Students in need of these services are asked to register with disability services as early as possible to ensure that appropriate academic accommodation can be provided with advance notice. You are encouraged to schedule a time early in the term to meet with each professor to discuss your accommodation needs. Please note that registering with disabilities services and discussing your needs with your professors is necessary to avoid any impediment to receiving the necessary academic accommodations to meet your needs.

Additional information is available at the following websites:

Religious Observance Accommodation: York University is committed to respecting the religious beliefs and practices of all members of the community, and making accommodations for observances of special significance to adherents. Should any of the dates specified in this syllabus for an in-class test or examination pose such a conflict for you, contact the course director within the first three weeks of class. Similarly, should an assignment to be completed in a lab, practicum placement, workshop, etc., scheduled later in the term pose such a conflict, contact the course director immediately. Please note that to arrange an alternative date or time for an examination scheduled in the formal examination periods (December and April/May), students must complete an Examination Accommodation Form, which can be obtained from Student Client Services, Student Services Centre or online.

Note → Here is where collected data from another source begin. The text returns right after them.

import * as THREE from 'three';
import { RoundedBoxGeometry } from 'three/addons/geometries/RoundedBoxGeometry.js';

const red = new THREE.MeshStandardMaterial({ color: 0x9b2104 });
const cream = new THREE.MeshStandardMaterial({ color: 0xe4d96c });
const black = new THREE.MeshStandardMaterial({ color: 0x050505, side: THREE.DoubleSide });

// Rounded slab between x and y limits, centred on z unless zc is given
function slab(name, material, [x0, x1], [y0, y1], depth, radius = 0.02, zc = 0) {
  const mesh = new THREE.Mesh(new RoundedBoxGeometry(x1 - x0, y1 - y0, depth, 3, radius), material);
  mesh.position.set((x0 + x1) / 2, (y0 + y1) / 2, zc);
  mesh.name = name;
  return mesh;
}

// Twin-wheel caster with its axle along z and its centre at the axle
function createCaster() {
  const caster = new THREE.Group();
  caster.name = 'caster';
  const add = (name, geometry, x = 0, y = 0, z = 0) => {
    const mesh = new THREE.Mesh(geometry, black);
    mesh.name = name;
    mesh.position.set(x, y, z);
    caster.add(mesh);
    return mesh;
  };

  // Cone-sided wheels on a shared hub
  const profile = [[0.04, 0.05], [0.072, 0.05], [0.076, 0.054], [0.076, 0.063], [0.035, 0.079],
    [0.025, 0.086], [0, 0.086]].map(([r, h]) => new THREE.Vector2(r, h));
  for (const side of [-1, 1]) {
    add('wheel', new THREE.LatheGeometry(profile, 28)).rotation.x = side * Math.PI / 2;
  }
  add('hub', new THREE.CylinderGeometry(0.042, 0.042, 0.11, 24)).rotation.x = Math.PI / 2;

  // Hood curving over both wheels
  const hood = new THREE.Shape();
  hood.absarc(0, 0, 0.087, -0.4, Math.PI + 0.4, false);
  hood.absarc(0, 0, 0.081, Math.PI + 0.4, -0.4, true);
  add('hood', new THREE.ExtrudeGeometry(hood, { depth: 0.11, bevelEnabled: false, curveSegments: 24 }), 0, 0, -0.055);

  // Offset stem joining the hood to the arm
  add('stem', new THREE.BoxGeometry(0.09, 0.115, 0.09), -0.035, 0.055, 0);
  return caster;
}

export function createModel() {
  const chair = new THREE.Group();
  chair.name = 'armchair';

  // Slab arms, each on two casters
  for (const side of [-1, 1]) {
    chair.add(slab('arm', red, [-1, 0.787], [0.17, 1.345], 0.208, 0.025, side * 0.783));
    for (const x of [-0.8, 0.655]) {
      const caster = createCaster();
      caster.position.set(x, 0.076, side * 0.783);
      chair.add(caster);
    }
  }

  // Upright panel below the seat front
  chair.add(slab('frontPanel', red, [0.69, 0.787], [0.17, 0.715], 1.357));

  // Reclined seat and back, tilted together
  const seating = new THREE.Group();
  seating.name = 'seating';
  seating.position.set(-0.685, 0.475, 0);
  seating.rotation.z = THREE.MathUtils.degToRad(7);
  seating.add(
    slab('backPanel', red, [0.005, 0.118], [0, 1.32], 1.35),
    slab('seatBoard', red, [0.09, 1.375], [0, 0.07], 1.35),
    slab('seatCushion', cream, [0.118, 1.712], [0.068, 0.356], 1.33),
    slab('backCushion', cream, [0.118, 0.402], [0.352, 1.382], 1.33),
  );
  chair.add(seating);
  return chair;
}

Student Conduct in Academic Situations: Students and instructors are expected to maintain a professional relationship characterized by courtesy and mutual respect. Moreover, it is the responsibility of the instructor to maintain an appropriate academic atmosphere in the classroom and other academic settings, and the responsibility of the student to cooperate in that endeavour. Further, the instructor is the best person to decide, in the first instance, whether such an atmosphere is present in the class. The policy and procedures governing disruptive and/or harassing behaviour by students in academic situations is available online.